Using the records below, give again exactly the lines from the line that contains "for (const z of [-Z, Z])" through the line that contains "box('wire', [-X, X], [y", both ends included, and only those.
______
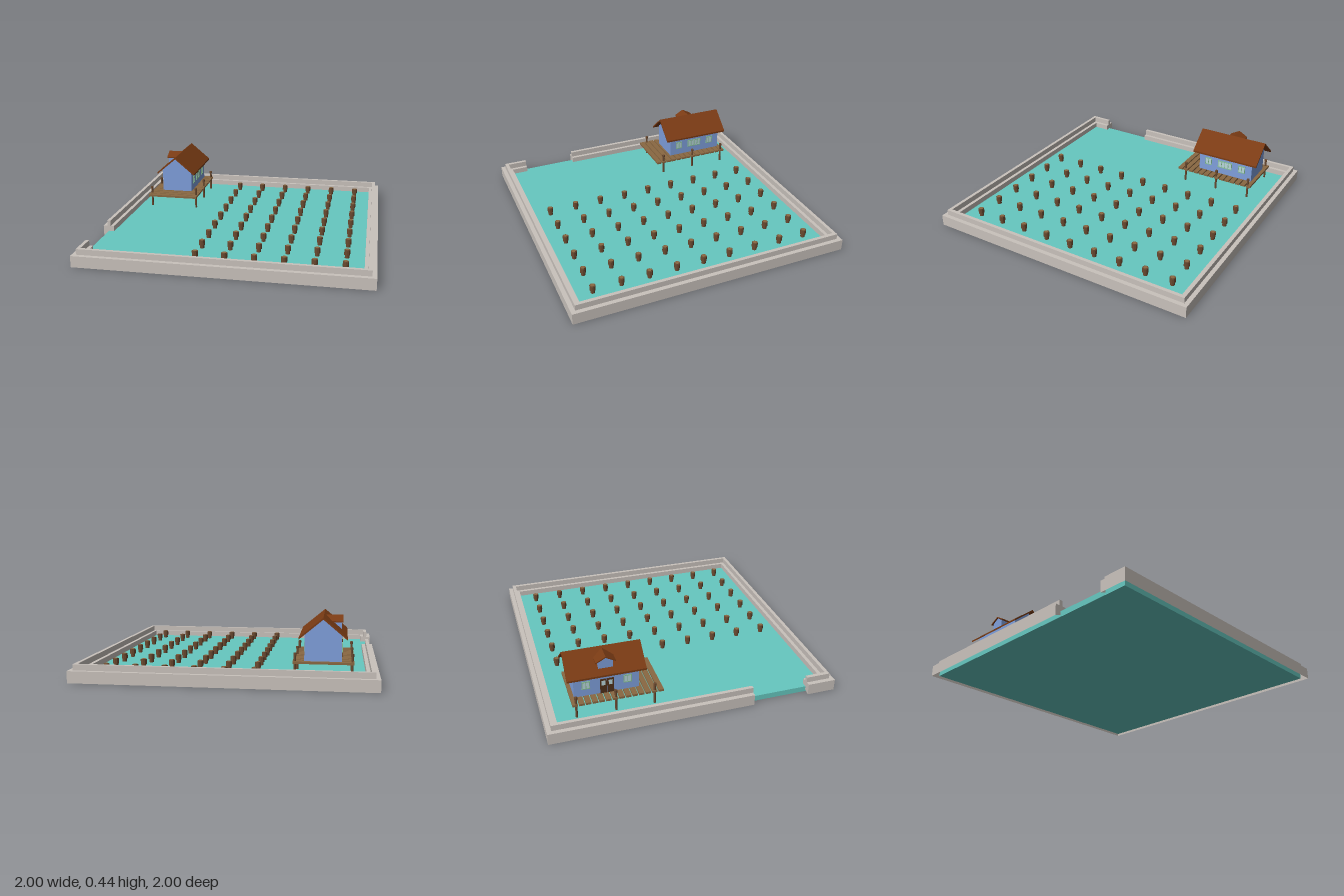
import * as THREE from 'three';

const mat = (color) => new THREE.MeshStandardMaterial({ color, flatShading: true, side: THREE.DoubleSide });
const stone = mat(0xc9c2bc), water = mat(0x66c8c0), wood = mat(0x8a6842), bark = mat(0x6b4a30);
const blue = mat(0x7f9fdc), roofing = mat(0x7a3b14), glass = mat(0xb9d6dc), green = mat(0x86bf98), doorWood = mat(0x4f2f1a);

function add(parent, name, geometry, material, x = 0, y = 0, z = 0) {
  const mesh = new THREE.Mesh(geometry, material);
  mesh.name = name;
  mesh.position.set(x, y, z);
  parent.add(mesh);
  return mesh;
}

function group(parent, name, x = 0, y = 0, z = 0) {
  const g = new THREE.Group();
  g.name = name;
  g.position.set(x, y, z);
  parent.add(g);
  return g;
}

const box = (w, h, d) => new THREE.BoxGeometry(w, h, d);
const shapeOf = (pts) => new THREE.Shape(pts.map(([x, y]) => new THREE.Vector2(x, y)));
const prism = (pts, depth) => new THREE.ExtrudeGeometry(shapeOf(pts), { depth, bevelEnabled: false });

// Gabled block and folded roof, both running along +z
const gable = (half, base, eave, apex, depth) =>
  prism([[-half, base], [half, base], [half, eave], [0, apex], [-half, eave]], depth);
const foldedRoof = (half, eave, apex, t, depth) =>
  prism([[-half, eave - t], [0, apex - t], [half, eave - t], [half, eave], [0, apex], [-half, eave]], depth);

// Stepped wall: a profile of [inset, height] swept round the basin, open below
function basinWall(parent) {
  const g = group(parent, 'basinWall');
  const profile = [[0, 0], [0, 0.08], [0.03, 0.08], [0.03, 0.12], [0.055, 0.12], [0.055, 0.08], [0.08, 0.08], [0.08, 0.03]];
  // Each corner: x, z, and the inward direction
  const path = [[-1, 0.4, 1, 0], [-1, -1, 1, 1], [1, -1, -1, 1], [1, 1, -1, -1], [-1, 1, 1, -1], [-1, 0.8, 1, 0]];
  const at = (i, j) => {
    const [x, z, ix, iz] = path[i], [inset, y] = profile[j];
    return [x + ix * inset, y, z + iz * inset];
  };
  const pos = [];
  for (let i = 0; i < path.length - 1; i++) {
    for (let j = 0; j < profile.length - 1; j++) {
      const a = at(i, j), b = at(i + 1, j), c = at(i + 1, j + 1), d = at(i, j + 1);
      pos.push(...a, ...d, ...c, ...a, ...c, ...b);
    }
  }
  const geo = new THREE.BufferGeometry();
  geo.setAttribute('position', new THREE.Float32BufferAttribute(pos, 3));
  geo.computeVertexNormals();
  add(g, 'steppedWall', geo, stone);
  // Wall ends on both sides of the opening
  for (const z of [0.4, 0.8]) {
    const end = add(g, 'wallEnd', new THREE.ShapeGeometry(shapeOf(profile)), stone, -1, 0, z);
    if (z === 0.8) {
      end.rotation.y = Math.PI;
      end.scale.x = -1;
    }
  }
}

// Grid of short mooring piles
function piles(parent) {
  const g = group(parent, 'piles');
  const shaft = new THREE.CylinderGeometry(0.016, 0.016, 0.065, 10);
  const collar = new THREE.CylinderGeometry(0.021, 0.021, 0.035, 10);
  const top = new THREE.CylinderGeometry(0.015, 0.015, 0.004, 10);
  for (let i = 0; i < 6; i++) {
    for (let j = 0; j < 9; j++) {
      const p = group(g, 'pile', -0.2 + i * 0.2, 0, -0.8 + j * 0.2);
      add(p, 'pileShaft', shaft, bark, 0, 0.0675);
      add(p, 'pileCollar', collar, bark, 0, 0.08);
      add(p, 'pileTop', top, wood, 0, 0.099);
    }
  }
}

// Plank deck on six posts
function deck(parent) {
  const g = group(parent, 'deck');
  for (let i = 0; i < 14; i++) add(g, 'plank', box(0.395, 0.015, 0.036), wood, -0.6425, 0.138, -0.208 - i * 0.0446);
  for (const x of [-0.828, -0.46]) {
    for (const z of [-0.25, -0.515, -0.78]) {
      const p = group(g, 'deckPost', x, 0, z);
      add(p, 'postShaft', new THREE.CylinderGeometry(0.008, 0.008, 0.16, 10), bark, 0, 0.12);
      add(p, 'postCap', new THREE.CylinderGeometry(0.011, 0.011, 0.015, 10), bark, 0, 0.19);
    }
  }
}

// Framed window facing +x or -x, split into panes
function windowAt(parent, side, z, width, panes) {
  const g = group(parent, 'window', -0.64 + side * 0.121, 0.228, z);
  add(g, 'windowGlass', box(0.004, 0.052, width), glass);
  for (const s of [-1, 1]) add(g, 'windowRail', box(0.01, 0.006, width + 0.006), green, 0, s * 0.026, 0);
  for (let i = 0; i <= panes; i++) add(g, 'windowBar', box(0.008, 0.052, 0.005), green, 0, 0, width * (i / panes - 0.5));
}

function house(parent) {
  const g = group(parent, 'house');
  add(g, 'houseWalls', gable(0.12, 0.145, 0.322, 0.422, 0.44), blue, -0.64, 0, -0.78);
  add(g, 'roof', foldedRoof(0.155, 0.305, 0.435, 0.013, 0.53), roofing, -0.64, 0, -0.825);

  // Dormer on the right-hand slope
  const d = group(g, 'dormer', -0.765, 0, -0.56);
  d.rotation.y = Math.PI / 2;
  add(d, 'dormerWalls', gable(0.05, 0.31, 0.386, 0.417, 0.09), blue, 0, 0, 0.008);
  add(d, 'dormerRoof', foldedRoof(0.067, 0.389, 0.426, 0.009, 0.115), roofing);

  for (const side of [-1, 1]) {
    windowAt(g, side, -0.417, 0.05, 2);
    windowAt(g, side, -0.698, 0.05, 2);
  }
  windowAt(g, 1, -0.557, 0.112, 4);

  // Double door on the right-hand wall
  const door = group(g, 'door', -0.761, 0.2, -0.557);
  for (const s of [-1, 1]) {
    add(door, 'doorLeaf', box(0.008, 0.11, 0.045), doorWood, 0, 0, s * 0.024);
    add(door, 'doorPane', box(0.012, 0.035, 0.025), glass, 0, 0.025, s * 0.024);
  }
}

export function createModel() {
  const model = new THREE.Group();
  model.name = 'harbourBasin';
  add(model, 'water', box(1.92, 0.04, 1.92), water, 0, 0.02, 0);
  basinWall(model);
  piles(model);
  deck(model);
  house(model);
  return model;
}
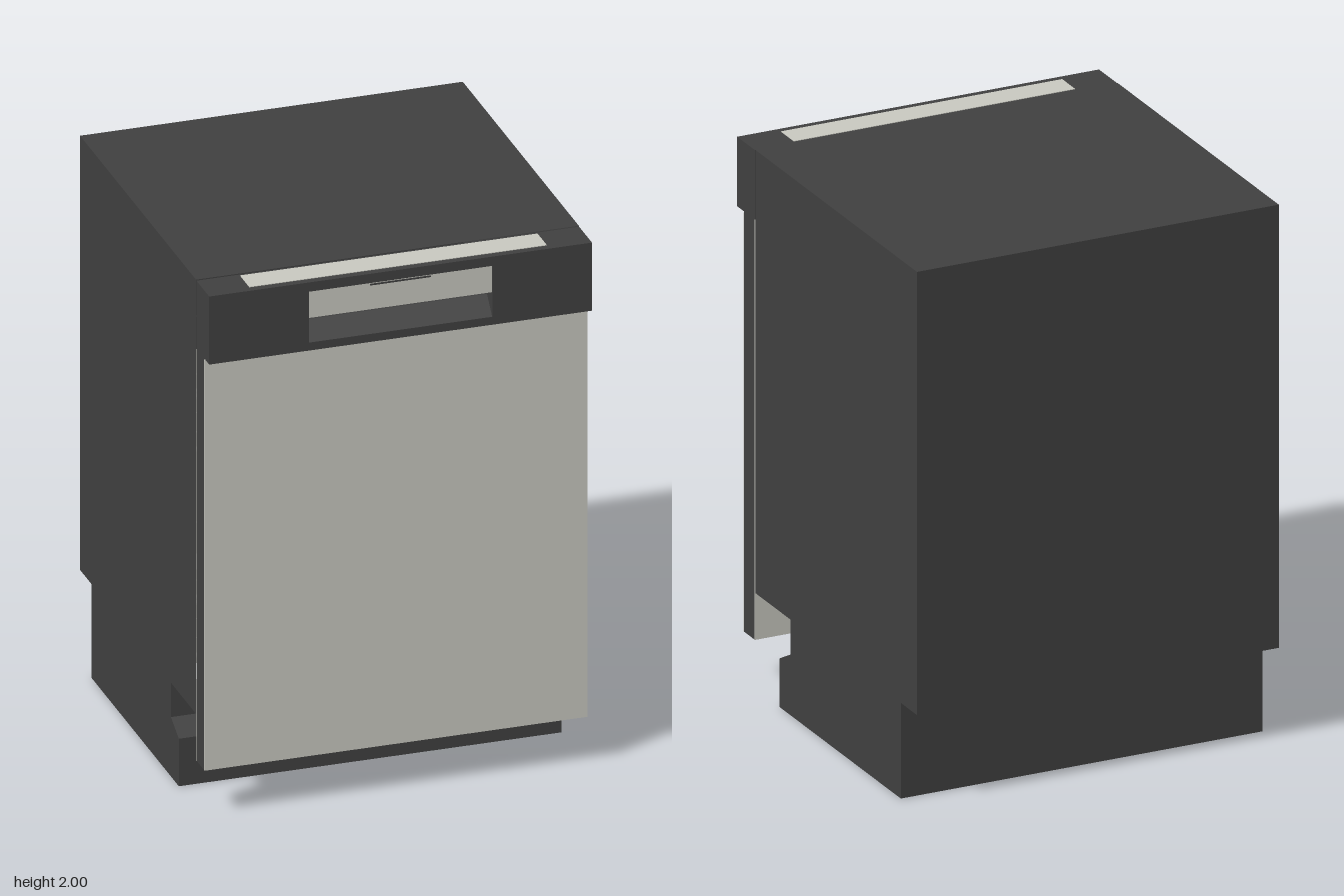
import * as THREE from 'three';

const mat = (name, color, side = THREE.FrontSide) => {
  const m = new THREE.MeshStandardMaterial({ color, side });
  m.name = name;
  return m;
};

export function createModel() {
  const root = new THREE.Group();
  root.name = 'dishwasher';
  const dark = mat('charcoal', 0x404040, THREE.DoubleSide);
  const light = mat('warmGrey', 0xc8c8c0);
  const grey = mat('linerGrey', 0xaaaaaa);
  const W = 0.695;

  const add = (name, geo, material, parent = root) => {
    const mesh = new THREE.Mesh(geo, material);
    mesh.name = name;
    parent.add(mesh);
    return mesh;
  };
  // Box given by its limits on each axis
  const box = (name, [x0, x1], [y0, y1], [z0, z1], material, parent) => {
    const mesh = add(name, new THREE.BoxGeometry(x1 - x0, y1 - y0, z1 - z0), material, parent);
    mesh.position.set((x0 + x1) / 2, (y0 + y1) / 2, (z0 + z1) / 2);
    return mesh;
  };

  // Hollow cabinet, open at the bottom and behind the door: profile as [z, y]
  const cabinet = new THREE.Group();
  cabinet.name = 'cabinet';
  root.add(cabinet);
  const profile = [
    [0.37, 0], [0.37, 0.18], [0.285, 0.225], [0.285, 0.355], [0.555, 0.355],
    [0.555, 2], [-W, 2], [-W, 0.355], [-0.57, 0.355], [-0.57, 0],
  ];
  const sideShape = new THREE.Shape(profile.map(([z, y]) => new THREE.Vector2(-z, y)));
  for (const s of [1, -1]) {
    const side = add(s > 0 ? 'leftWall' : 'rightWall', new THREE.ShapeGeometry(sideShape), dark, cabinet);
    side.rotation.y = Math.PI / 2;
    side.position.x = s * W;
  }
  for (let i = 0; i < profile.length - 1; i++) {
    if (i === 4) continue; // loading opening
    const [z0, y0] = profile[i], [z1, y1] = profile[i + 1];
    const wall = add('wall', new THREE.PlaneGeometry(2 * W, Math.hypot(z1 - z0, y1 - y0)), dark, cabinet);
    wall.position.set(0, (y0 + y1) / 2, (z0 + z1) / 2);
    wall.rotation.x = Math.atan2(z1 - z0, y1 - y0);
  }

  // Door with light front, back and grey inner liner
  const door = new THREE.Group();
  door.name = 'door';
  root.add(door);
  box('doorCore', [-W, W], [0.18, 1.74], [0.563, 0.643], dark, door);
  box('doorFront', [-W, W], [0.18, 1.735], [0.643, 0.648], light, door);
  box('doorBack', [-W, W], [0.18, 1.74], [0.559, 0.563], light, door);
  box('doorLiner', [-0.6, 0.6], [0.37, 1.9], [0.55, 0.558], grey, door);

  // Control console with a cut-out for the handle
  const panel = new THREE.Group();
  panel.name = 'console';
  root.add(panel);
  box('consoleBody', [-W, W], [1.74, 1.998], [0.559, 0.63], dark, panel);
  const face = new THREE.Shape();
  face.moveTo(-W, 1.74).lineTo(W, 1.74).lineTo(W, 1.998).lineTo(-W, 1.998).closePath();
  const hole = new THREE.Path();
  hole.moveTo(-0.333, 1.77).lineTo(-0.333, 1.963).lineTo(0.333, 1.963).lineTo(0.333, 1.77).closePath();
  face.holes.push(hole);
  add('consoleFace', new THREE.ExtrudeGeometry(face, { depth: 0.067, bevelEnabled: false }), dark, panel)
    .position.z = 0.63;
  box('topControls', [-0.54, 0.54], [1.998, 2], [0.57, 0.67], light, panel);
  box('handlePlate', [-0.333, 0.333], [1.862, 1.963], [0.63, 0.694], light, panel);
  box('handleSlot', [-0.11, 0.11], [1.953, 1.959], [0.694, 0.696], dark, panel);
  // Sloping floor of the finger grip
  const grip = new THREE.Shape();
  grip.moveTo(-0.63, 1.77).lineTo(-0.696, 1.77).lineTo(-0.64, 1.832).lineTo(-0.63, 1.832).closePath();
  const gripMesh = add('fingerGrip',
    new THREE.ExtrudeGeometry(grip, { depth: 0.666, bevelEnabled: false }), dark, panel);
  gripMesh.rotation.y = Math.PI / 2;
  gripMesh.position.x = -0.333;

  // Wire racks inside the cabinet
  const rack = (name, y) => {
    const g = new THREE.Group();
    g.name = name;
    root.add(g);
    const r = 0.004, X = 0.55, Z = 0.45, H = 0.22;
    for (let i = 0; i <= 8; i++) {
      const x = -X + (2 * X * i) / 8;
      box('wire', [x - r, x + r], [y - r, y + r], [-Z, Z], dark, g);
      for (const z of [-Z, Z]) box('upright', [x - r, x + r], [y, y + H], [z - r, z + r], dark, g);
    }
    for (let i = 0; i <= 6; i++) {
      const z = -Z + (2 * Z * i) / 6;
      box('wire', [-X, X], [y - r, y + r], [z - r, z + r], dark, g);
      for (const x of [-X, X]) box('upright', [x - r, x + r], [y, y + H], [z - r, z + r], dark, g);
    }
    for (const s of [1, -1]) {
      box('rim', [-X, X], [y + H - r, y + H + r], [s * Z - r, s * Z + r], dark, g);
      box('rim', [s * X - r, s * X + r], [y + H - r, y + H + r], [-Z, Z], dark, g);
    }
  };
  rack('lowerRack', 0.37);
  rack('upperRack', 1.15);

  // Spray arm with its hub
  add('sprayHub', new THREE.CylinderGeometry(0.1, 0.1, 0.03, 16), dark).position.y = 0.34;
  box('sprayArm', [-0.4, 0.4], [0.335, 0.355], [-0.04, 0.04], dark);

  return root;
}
______
● RESPONSE AREA
      for (const z of [-Z, Z]) box('upright', [x - r, x + r], [y, y + H], [z - r, z + r], dark, g);
    }
    for (let i = 0; i <= 6; i++) {
      const z = -Z + (2 * Z * i) / 6;
      box('wire', [-X, X], [y - r, y + r], [z - r, z + r], dark, g);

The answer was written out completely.